Output only the stretch of the listing that starts at the line containing "bpy.context.collection.objects.link(ob)" and ends at the line containing "a = math.pi * k / NB", reproduced exactly with both ends.

Given data: Begin

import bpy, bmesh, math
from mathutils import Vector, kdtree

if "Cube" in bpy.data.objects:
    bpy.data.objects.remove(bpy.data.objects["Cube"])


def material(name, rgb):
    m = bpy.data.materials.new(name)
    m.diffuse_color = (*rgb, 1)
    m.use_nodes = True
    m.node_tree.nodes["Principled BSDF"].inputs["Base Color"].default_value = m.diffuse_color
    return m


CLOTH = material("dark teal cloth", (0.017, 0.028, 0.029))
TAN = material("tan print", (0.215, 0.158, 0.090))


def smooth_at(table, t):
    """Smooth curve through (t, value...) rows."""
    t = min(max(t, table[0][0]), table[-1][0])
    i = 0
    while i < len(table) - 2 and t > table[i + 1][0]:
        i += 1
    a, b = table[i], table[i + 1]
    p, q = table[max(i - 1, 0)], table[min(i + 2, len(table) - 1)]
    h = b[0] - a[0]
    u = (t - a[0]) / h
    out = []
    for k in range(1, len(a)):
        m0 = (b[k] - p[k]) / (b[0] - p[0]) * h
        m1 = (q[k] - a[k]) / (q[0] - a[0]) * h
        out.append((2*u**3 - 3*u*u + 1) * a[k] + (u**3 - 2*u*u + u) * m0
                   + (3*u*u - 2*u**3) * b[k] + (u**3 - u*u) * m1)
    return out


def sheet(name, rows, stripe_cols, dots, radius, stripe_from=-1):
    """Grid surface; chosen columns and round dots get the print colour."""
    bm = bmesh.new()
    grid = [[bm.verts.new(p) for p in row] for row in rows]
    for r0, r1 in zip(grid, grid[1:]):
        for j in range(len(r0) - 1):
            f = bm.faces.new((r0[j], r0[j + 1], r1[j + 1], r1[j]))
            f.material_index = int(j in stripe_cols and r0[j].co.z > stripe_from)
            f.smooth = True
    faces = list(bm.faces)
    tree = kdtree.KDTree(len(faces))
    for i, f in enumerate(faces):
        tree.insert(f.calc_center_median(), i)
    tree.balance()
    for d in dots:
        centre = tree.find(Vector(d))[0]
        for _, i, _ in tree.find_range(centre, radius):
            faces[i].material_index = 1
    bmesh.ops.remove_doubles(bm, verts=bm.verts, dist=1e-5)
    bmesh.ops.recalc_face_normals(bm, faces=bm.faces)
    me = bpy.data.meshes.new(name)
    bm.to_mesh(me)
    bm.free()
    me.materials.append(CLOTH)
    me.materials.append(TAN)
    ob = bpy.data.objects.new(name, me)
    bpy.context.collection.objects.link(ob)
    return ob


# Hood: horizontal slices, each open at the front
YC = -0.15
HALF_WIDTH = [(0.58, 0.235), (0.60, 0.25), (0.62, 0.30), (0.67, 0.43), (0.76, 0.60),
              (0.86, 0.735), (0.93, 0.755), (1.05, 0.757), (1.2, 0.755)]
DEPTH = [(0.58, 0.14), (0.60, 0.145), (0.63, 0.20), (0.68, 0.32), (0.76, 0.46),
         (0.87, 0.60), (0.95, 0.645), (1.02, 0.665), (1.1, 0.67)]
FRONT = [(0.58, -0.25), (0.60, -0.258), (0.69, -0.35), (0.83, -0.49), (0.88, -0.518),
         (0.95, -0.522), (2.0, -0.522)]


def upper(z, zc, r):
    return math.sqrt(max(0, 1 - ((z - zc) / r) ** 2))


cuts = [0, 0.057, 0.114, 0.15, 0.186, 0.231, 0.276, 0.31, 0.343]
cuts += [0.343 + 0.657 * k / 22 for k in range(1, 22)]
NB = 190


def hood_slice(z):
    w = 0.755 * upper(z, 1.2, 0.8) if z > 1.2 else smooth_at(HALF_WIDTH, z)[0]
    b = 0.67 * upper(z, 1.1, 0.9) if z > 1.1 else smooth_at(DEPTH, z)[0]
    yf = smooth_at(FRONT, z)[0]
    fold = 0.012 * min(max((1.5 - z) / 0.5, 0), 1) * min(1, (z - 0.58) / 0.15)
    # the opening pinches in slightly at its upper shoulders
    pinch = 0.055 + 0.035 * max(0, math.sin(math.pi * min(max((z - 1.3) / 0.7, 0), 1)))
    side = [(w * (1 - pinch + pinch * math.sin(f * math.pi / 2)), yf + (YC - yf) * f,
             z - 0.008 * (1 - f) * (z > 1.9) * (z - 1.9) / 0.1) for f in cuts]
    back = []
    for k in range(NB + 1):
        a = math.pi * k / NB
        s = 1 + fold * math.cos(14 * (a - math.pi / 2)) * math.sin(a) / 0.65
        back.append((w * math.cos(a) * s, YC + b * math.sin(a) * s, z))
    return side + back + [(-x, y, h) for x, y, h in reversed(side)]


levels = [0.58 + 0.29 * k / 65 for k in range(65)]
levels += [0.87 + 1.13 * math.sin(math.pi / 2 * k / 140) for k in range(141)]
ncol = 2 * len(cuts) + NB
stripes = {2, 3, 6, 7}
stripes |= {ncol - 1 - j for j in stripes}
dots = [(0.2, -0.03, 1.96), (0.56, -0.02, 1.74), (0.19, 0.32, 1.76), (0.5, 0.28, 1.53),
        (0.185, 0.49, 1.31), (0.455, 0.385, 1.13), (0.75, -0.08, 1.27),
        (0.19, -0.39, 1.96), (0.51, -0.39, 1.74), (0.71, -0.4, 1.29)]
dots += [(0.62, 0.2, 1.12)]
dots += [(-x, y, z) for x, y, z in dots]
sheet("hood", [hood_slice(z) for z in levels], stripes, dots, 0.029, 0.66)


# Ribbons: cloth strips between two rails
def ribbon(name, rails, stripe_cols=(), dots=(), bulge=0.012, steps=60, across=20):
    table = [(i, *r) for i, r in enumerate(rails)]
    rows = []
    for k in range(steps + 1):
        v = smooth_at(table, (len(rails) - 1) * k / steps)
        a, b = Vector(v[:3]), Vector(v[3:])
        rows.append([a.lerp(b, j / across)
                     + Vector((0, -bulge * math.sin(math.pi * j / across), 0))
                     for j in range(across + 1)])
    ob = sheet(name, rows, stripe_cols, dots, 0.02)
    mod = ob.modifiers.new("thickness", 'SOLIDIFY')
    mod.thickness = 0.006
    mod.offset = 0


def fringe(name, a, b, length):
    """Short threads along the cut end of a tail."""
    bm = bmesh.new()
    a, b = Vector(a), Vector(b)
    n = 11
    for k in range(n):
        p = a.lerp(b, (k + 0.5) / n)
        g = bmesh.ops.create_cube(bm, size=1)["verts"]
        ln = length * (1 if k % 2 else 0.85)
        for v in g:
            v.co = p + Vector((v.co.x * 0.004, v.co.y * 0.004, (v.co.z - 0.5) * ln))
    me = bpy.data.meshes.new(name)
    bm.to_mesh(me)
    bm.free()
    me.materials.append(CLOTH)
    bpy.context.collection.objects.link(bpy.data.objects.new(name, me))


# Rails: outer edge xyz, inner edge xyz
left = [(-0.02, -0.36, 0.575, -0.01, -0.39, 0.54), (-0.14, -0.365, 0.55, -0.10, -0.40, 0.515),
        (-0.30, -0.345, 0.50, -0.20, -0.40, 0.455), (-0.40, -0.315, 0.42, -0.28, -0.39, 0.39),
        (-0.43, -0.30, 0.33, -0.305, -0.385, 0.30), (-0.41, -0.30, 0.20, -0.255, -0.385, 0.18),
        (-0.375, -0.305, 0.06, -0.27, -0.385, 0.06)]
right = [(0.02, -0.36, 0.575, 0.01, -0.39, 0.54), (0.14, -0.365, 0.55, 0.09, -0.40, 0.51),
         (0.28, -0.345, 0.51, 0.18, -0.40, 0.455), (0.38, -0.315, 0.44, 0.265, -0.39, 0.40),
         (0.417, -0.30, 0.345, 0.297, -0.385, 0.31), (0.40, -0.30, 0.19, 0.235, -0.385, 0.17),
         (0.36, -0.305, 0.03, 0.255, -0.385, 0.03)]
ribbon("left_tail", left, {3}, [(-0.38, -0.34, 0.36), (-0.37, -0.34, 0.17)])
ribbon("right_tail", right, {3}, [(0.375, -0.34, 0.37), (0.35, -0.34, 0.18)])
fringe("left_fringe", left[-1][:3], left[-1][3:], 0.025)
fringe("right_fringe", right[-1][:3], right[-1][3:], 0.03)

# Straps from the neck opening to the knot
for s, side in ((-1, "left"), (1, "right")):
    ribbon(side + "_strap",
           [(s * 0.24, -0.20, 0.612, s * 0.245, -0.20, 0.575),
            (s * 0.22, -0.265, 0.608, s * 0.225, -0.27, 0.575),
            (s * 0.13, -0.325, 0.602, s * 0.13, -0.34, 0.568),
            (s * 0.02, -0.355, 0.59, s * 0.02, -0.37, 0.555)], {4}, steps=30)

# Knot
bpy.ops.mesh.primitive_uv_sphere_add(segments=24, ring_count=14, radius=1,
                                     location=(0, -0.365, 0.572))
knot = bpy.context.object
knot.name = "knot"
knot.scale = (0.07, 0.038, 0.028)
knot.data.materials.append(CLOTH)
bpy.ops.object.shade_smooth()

Given data: End

▶ _Result of this exercise_:
    bpy.context.collection.objects.link(ob)
    return ob


# Hood: horizontal slices, each open at the front
YC = -0.15
HALF_WIDTH = [(0.58, 0.235), (0.60, 0.25), (0.62, 0.30), (0.67, 0.43), (0.76, 0.60),
              (0.86, 0.735), (0.93, 0.755), (1.05, 0.757), (1.2, 0.755)]
DEPTH = [(0.58, 0.14), (0.60, 0.145), (0.63, 0.20), (0.68, 0.32), (0.76, 0.46),
         (0.87, 0.60), (0.95, 0.645), (1.02, 0.665), (1.1, 0.67)]
FRONT = [(0.58, -0.25), (0.60, -0.258), (0.69, -0.35), (0.83, -0.49), (0.88, -0.518),
         (0.95, -0.522), (2.0, -0.522)]


def upper(z, zc, r):
    return math.sqrt(max(0, 1 - ((z - zc) / r) ** 2))


cuts = [0, 0.057, 0.114, 0.15, 0.186, 0.231, 0.276, 0.31, 0.343]
cuts += [0.343 + 0.657 * k / 22 for k in range(1, 22)]
NB = 190


def hood_slice(z):
    w = 0.755 * upper(z, 1.2, 0.8) if z > 1.2 else smooth_at(HALF_WIDTH, z)[0]
    b = 0.67 * upper(z, 1.1, 0.9) if z > 1.1 else smooth_at(DEPTH, z)[0]
    yf = smooth_at(FRONT, z)[0]
    fold = 0.012 * min(max((1.5 - z) / 0.5, 0), 1) * min(1, (z - 0.58) / 0.15)
    # the opening pinches in slightly at its upper shoulders
    pinch = 0.055 + 0.035 * max(0, math.sin(math.pi * min(max((z - 1.3) / 0.7, 0), 1)))
    side = [(w * (1 - pinch + pinch * math.sin(f * math.pi / 2)), yf + (YC - yf) * f,
             z - 0.008 * (1 - f) * (z > 1.9) * (z - 1.9) / 0.1) for f in cuts]
    back = []
    for k in range(NB + 1):
        a = math.pi * k / NB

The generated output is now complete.